## Action item
Which lines in the data contain the word "append"? Please copy each of them.

=== Data for the task ===

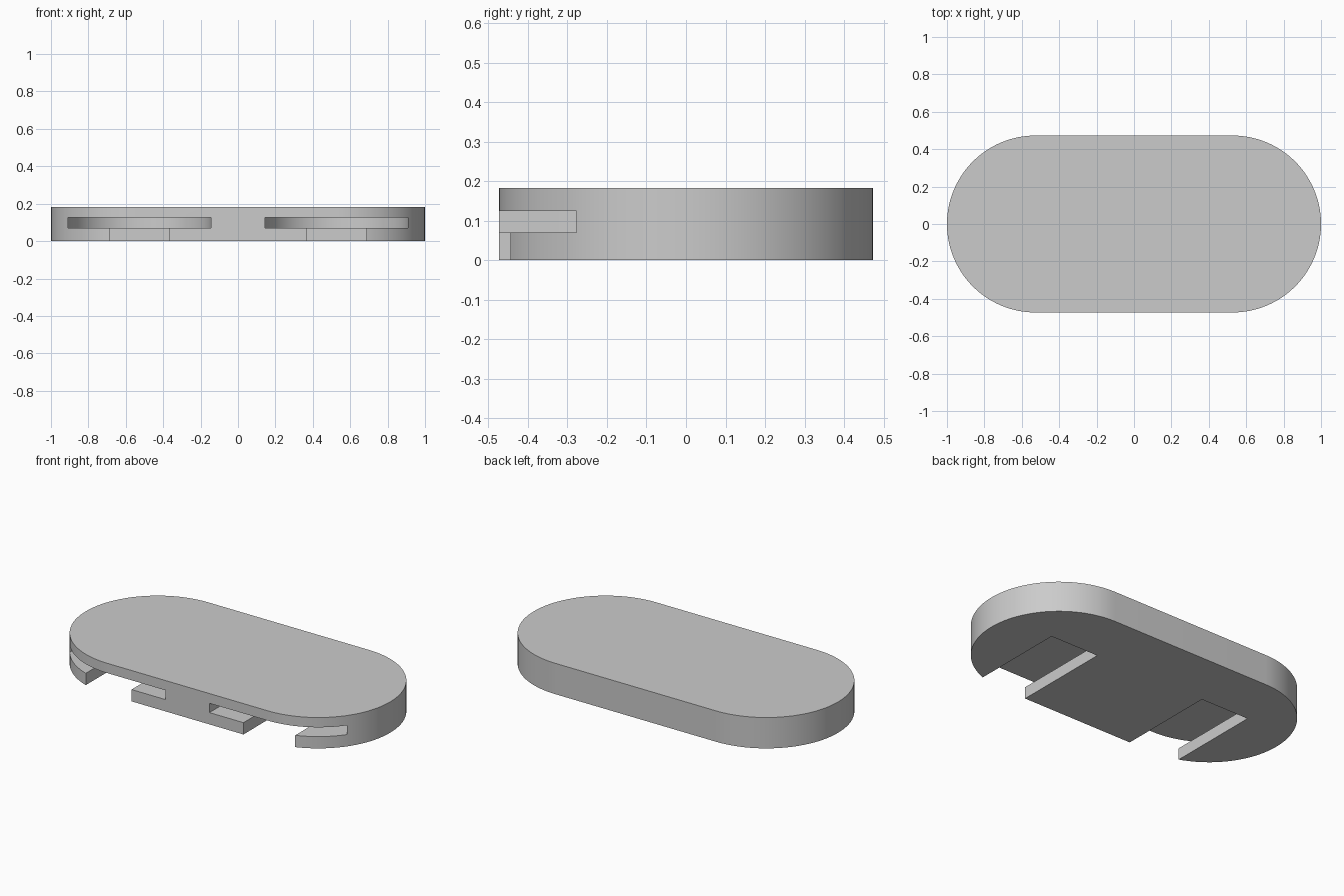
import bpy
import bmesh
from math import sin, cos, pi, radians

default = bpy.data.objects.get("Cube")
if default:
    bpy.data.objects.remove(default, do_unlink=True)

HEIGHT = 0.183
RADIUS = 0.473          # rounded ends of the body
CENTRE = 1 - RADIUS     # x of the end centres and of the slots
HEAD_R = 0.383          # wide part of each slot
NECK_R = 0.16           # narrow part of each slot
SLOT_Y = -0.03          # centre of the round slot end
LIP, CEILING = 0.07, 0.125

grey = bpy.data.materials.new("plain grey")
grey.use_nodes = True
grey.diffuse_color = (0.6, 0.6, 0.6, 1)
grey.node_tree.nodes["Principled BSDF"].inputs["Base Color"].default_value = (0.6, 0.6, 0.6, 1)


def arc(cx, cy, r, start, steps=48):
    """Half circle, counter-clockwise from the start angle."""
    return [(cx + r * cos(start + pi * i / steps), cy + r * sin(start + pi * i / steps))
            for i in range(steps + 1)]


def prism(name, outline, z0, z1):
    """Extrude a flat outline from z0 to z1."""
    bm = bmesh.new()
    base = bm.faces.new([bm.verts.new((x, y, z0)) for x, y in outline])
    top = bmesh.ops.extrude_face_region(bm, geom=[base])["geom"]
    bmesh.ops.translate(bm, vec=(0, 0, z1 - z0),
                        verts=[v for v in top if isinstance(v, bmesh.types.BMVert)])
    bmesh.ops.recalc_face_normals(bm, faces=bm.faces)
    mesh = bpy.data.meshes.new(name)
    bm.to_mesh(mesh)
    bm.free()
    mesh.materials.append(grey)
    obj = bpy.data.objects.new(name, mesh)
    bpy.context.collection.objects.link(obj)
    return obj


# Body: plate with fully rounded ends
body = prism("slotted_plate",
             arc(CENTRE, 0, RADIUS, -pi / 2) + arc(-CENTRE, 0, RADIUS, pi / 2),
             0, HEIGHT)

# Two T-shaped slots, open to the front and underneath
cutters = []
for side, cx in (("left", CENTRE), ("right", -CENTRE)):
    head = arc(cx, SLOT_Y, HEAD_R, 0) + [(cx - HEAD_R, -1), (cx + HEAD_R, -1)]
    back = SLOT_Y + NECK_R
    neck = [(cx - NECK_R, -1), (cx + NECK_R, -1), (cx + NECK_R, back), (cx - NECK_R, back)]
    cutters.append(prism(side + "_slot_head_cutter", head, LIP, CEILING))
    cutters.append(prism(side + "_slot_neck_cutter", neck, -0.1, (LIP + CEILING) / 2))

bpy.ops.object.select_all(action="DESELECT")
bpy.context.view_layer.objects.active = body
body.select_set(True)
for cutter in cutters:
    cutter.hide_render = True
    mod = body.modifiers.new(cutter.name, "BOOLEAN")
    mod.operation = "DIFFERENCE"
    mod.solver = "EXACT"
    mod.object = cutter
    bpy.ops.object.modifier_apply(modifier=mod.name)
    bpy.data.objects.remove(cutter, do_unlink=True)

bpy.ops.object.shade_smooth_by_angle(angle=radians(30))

===

## Result
    mesh.materials.append(grey)
    cutters.append(prism(side + "_slot_head_cutter", head, LIP, CEILING))
    cutters.append(prism(side + "_slot_neck_cutter", neck, -0.1, (LIP + CEILING) / 2))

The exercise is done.